(Task material Opens)

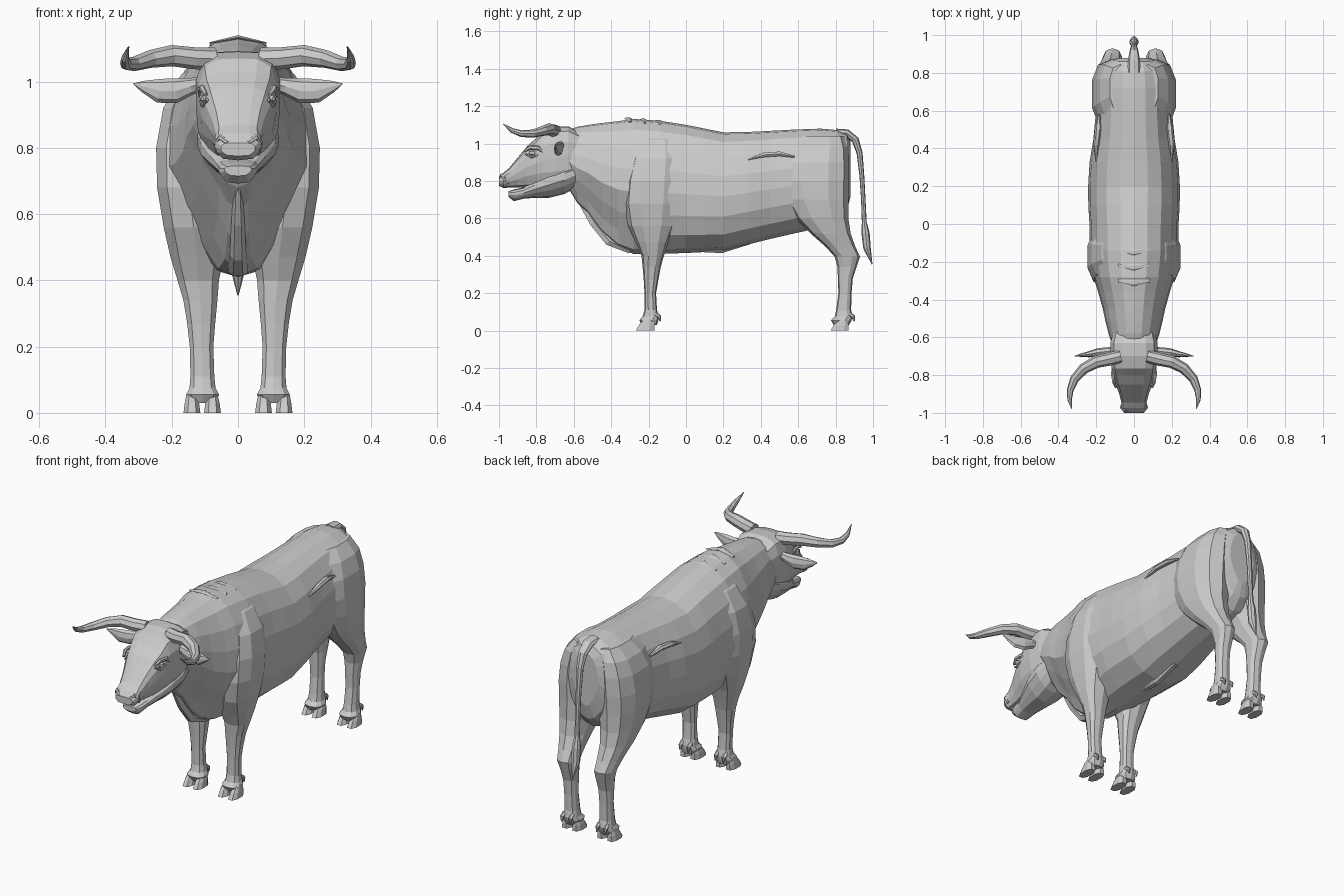
import bpy, bmesh, math
from mathutils import Vector

hide = bpy.data.materials.new("grey_hide")
hide.diffuse_color = (0.6, 0.6, 0.6, 1)


def finish(name, bm, mirror=False):
    bmesh.ops.recalc_face_normals(bm, faces=bm.faces)
    me = bpy.data.meshes.new(name)
    bm.to_mesh(me)
    bm.free()
    me.materials.append(hide)
    ob = bpy.data.objects.new(name, me)
    bpy.context.collection.objects.link(ob)
    if mirror:
        ob.modifiers.new("mirror", 'MIRROR').use_mirror_merge = False
    return ob


def loft(name, rings, mirror=False):
    bm = bmesh.new()
    vs = [[bm.verts.new(p) for p in r] for r in rings]
    n = len(vs[0])
    for a, b in zip(vs, vs[1:]):
        for i in range(n):
            j = (i + 1) % n
            bm.faces.new((a[i], a[j], b[j], b[i]))
    bm.faces.new(vs[0])
    bm.faces.new(vs[-1])
    return finish(name, bm, mirror)


def section(y, zb, zt, w, k, prof):
    """Symmetric cross-section across y; k narrows the underside."""
    half = [(fx * w * (k if fz < 0.2 else (1 + k) / 2 if fz < 0.4 else 1),
             zb + fz * (zt - zb)) for fx, fz in prof]
    pts = half + [(-x, z) for x, z in half[-2:0:-1]]
    return [Vector((x, y, z)) for x, z in pts]


def level(z, x0, x1, y0, y1, n=10):
    """Rounded horizontal ring between the given bounds."""
    out = []
    for i in range(n):
        a = 2 * math.pi * (i + 0.5) / n
        c, s = math.cos(a), math.sin(a)
        c = math.copysign(abs(c) ** 0.8, c)
        s = math.copysign(abs(s) ** 0.8, s)
        out.append(Vector(((x0 + x1) / 2 + c * (x1 - x0) / 2,
                           (y0 + y1) / 2 + s * (y1 - y0) / 2, z)))
    return out


def tube(name, path, ref, n=8, mirror=False):
    """Path rows: x, y, z, radius across, radius along ref."""
    ps = [Vector(p[:3]) for p in path]
    rings = []
    for i, p in enumerate(ps):
        t = (ps[min(i + 1, len(ps) - 1)] - ps[max(i - 1, 0)]).normalized()
        side = t.cross(Vector(ref)).normalized()
        up = side.cross(t)
        ra, rb = path[i][3:]
        rings.append([p + side * ra * math.cos(2 * math.pi * j / n)
                      + up * rb * math.sin(2 * math.pi * j / n) for j in range(n)])
    return loft(name, rings, mirror)


def blob(name, loc, size, mirror=True):
    bm = bmesh.new()
    bmesh.ops.create_icosphere(bm, subdivisions=1, radius=1)
    for v in bm.verts:
        v.co = Vector([v.co[i] * size[i] + loc[i] for i in range(3)])
    return finish(name, bm, mirror)


# Trunk with neck and dewlap
BODY = [(0, 1), (.3, .985), (.6, .92), (.83, .79), (.96, .63), (1, .46),
        (.95, .29), (.78, .14), (.42, .035), (0, 0)]
trunk = [(-.64, .78, 1.07, .115, .8), (-.58, .68, 1.09, .135, .6),
         (-.52, .62, 1.10, .15, .5), (-.45, .52, 1.11, .165, .45),
         (-.36, .44, 1.12, .19, .5), (-.28, .41, 1.132, .215, .65),
         (-.14, .41, 1.122, .236, .85), (0, .415, 1.10, .236, 1),
         (.1, .42, 1.08, .242, 1), (.2, .425, 1.06, .243, 1),
         (.33, .46, 1.062, .235, 1), (.45, .49, 1.068, .215, 1),
         (.58, .52, 1.075, .203, 1), (.72, .55, 1.08, .2, .9),
         (.81, .58, 1.072, .185, .8), (.86, .64, 1.05, .14, .7),
         (.88, .72, 1.01, .08, .7)]
loft("trunk", [section(*s, BODY) for s in trunk])

# Skin folds over the withers
for y, z in ((-.30, 1.134), (-.22, 1.127), (-.14, 1.121)):
    tube("withers_fold", [(-.085, y, z - .018, .008, .003), (0, y - .01, z, .02, .007),
                          (.085, y, z - .018, .008, .003)], (0, 0, 1), 6)

# Brisket keel and belly sheath
tube("brisket_keel", [(0, -.56, .69, .012, .02), (0, -.49, .58, .02, .03),
                      (0, -.41, .48, .025, .03), (0, -.3, .425, .03, .015)], (0, 0, 1), 6)
tube("belly_sheath", [(0, .05, .43, .02, .01), (0, .19, .43, .025, .018),
                      (0, .34, .47, .02, .01)], (0, 0, 1), 6)

# Head: skull with muzzle, then lower jaw
HEAD = [(0, 1), (.5, .99), (.85, .92), (1, .74), (1, .5), (.95, .28), (.72, .06), (0, 0)]
skull = [(-.57, .80, 1.06, .11, 1), (-.63, .77, 1.092, .125, 1),
         (-.70, .755, 1.09, .127, 1), (-.765, .755, 1.07, .118, .95),
         (-.80, .76, 1.03, .112, .9), (-.85, .765, .985, .097, .85),
         (-.90, .765, .925, .078, .85), (-.945, .765, .87, .067, .9),
         (-.975, .762, .845, .07, .9), (-1.0, .775, .815, .052, .9)]
loft("skull", [section(*s, HEAD) for s in skull])
jaw = [(-.58, .77, .9, .11, .8), (-.65, .73, .88, .122, .7), (-.73, .71, .85, .112, .65),
       (-.81, .71, .80, .085, .7), (-.87, .705, .765, .062, .8),
       (-.92, .692, .755, .055, .8), (-.95, .715, .745, .04, .8)]
loft("lower_jaw", [section(*s, HEAD) for s in jaw])

# Facial details
blob("eye", (.104, -.822, .95), (.014, .022, .018))
tube("brow", [(.096, -.865, .96, .006, .006), (.108, -.835, .979, .012, .009),
              (.114, -.79, .977, .012, .009), (.114, -.765, .955, .005, .005)], (1, 0, 0), 6, True)
tube("lower_eyelid", [(.093, -.86, .945, .004, .005), (.105, -.825, .928, .007, .009),
                      (.112, -.785, .94, .004, .005)], (1, 0, 0), 6, True)
tube("nostril_rim", [(.062, -.955, .785, .006, .008), (.066, -.97, .815, .009, .01),
                     (.052, -.985, .832, .009, .01), (.033, -.995, .815, .007, .007)],
     (0, 1, 0), 6, True)

# Horns sweep outward, forward and up
tube("horn", [(.07, -.70, 1.068, .034, .034), (.13, -.715, 1.07, .035, .033),
              (.20, -.73, 1.078, .033, .032), (.265, -.765, 1.068, .029, .027),
              (.315, -.82, 1.053, .024, .022), (.338, -.88, 1.053, .018, .018),
              (.341, -.93, 1.07, .012, .013), (.33, -.978, 1.105, .002, .002)],
     (0, 0, 1), 8, True)

# Leaf-shaped ears
tube("ear", [(.10, -.67, .995, .02, .02), (.145, -.675, .985, .022, .026),
             (.19, -.68, .972, .022, .038), (.24, -.69, .972, .016, .036),
             (.285, -.695, .985, .008, .018), (.315, -.70, .993, .002, .002)],
     (0, 0, 1), 8, True)

# Tail with tuft
tube("tail", [(0, .80, 1.06, .02, .035), (0, .86, 1.055, .022, .032),
              (0, .905, 1.02, .02, .026), (0, .928, .95, .016, .02),
              (0, .94, .83, .013, .016), (0, .948, .7, .012, .014),
              (0, .953, .58, .013, .015), (0, .96, .52, .022, .024),
              (0, .968, .44, .02, .024), (0, .995, .355, .002, .002)], (1, 0, 0), 8)

# Legs, rows: z, inner x, outer x, front y, back y
front = [(.03, .068, .148, -.235, -.155), (.055, .055, .158, -.25, -.148),
         (.075, .066, .148, -.232, -.145), (.11, .07, .145, -.222, -.155),
         (.2, .073, .147, -.222, -.16), (.27, .067, .155, -.226, -.148),
         (.34, .06, .167, -.232, -.135), (.4, .055, .185, -.238, -.118),
         (.47, .04, .207, -.268, -.095), (.56, .04, .228, -.31, -.055),
         (.68, .05, .248, -.33, -.03), (.8, .05, .251, -.32, -.025),
         (.92, .05, .229, -.29, -.03), (1.02, .03, .175, -.25, -.05),
         (1.06, .02, .12, -.22, -.08)]
hind = [(.03, .068, .148, .79, .872), (.055, .055, .158, .775, .885),
        (.075, .066, .148, .795, .892), (.11, .07, .143, .803, .883),
        (.2, .073, .143, .815, .885), (.28, .07, .147, .812, .892),
        (.34, .066, .153, .81, .912), (.395, .062, .165, .795, .93),
        (.45, .058, .178, .745, .905), (.52, .05, .197, .665, .88),
        (.6, .035, .214, .585, .868), (.7, .02, .226, .525, .868),
        (.8, .015, .227, .505, .872), (.9, .015, .213, .515, .872),
        (.98, .015, .183, .55, .865), (1.04, .015, .13, .6, .845)]
for name, rows, toe, heel in (("front", front, -.272, -.165), ("hind", hind, .77, .872)):
    loft(name + "_leg", [level(*r) for r in rows], True)
    # Cloven hooves: two toes per foot, and dewclaws behind
    for a, b in ((.05, .104), (.112, .166)):
        loft(name + "_hoof", [level(0, a, b, toe, heel, 8),
                              level(.03, a + .004, b - .004, toe + .018, heel, 8),
                              level(.06, a + .012, b - .01, toe + .045, heel - .01, 8)], True)
    for x in (.083, .133):
        tube(name + "_dewclaw", [(x, heel, .09, .012, .012), (x, heel + .022, .075, .011, .011),
                                 (x, heel + .028, .05, .003, .003)], (1, 0, 0), 6, True)

# Hip ridge along the flank
tube("hip_ridge", [(.2, .33, .915, .004, .004), (.2, .42, .94, .016, .014),
                   (.19, .5, .945, .018, .014), (.185, .58, .93, .006, .006)],
     (0, 0, 1), 6, True)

(Task material Closes)

▸ **The problem**: If a line above includes the string "append", pick it out.

▸ **Response to the task**:
    me.materials.append(hide)
        out.append(Vector(((x0 + x1) / 2 + c * (x1 - x0) / 2,
        rings.append([p + side * ra * math.cos(2 * math.pi * j / n)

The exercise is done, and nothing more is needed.